Photo: Jordin Althaus/
During the 2007 holiday season, a couple of fortunate young ladies plunged into strange and dangerous worlds. In Enchanted, a princess accustomed to the realm of happily-ever-after runs afoul of an evil queen who proceeds to drop her in the middle of bustling Times Square. And in The Golden Compass—based on the first novel in Philip Pullman's His Dark Materials trilogy—a strong-willed English orphan embarks on a supernatural voyage to the North Pole. These wayfarers share at least a little DNA with the quintessential girl adventurer, Lewis Carroll's Alice, whose travels in Wonderland have inspired dozens of film adaptations, from the 1951 Disney version to Jan Svankmajer's Alice (1988), which mixed live action and stop-motion animation, with entrancingly weird results.

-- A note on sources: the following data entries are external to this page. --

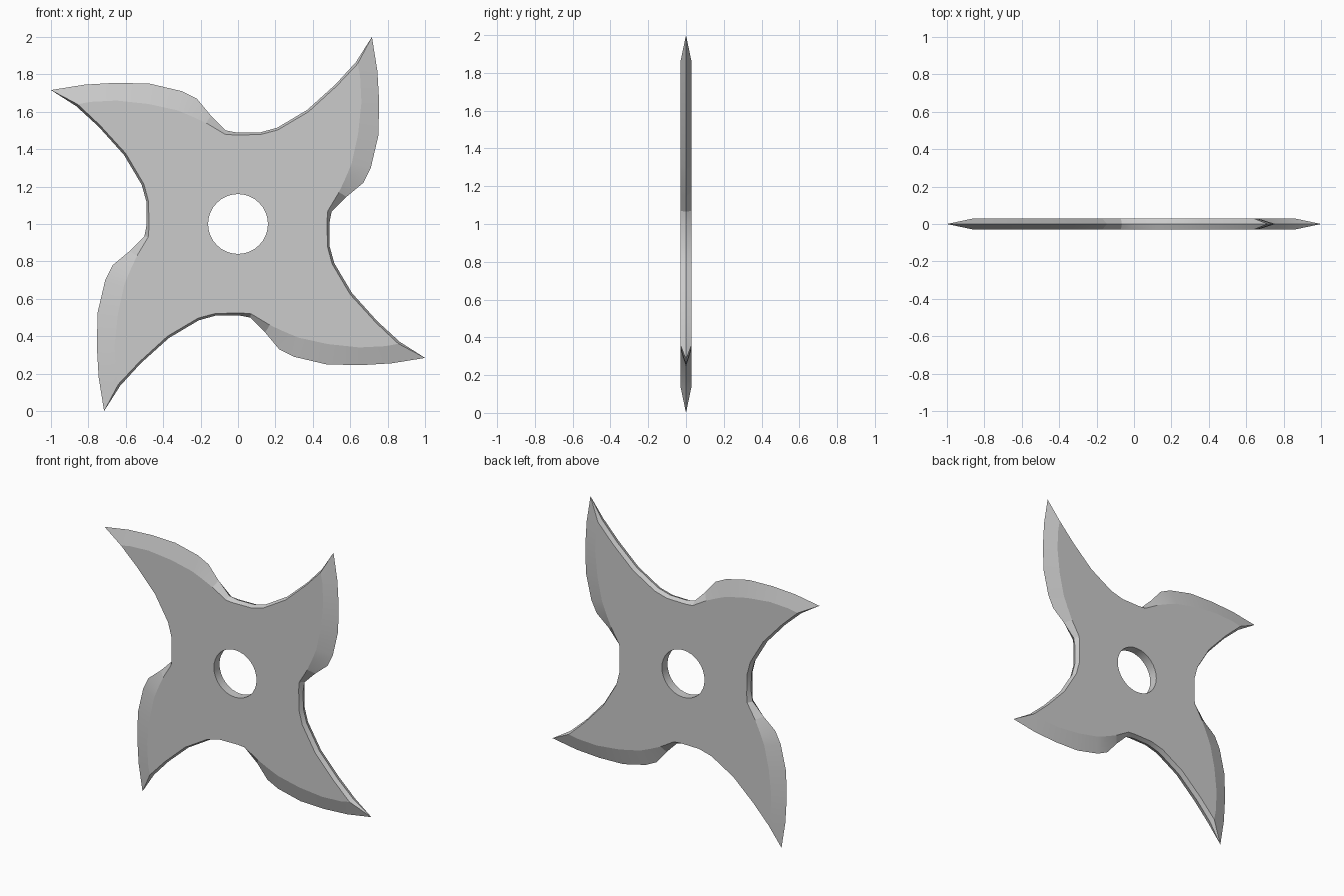
import bpy, bmesh
from math import cos, sin, pi

if "Cube" in bpy.data.objects:
    bpy.data.objects.remove(bpy.data.objects["Cube"])

HALF = 0.03      # half thickness of the plate
HOLE_R = 0.16
HOLE_SIDES = 32

# One quarter of the outline, relative to the centre:
# (sharp edge x, z, flat face border x, z), from one tip towards the next
QUARTER = [
    (-1.0, .716, -.857, .640),
    (-.82, .745, -.79, .653),
    (-.65, .755, -.65, .660),
    (-.47, .750, -.48, .642),
    (-.30, .710, -.325, .608),
    (-.22, .670, -.25, .577),
    (-.145, .580, -.17, .540),
    (-.065, .500, -.07, .480),
    (.00, .488, -.02, .476),
    (.12, .490, .12, .478),
    (.21, .515, .213, .503),
    (.37, .610, .377, .600),
    (.52, .745, .528, .738),
    (.63, .865, .640, .857),
]


def quarter_turn(x, z, k):
    for _ in range(k):
        x, z = z, -x
    return x, z


def ring(bm, points, y):
    return [bm.verts.new((x, y, z + 1)) for x, z in points]


def bridge(bm, a, b):
    n = len(a)
    for i in range(n):
        j = (i + 1) % n
        bm.faces.new((a[i], a[j], b[j], b[i]))


edge_pts = [quarter_turn(p[0], p[1], k) for k in range(4) for p in QUARTER]
face_pts = [quarter_turn(p[2], p[3], k) for k in range(4) for p in QUARTER]
hole_pts = [(HOLE_R * cos(2 * pi * i / HOLE_SIDES), HOLE_R * sin(2 * pi * i / HOLE_SIDES))
            for i in range(HOLE_SIDES)]

bm = bmesh.new()

# Ground bevels from the central sharp edge to both flat faces
sharp = ring(bm, edge_pts, 0)
borders = [ring(bm, face_pts, y) for y in (-HALF, HALF)]
for border in borders:
    bridge(bm, sharp, border)

# Straight wall of the centre hole
holes = [ring(bm, hole_pts, y) for y in (-HALF, HALF)]
bridge(bm, holes[0], holes[1])
bmesh.ops.remove_doubles(bm, verts=bm.verts[:], dist=0.002)

# Flat front and back faces around the hole
for y in (-HALF, HALF):
    rim = [e for e in bm.edges
           if e.is_boundary and all(abs(v.co.y - y) < 1e-4 for v in e.verts)]
    bmesh.ops.triangle_fill(bm, edges=rim, use_beauty=True, use_dissolve=False)
bmesh.ops.recalc_face_normals(bm, faces=bm.faces[:])

mesh = bpy.data.meshes.new("throwing_star")
bm.to_mesh(mesh)
bm.free()
star = bpy.data.objects.new("throwing_star", mesh)
bpy.context.collection.objects.link(star)

bpy.context.view_layer.objects.active = star
star.select_set(True)
bpy.ops.object.shade_smooth_by_angle(angle=pi / 12)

Exhilarating dips into the rabbit hole of a child's imagination are also at the heart of 1995's A Little Princess, adapted from Frances Hodgson Burnett's book and directed by Mexican filmmaker Alfonso Cuarón (Harry Potter and the Prisoner of Azkaban, Children of Men). After Sara Crewe's wealthy father goes missing in the trenches of World War I, her idyllic childhood in India gives way to bedraggled servitude in a posh New York boarding school. But Sara's lively daydreams, which often take their cue from the Ramayana, an ancient Sanskrit epic, lose none of their luster. (Early in the movie, Sara casts aside a stodgy book and entertains her classmates with an improvised tale of Tahitian romance, near-death scrapes, and heroic mermaids.) Cuarón's bewitching all-ages fable doesn't measure a girl by her bloodlines or bling, but rather by her gifts as a storyteller. And our indomitable heroine holds on to her belief—which is also the film's gently reinforced moral—that every girl is a princess.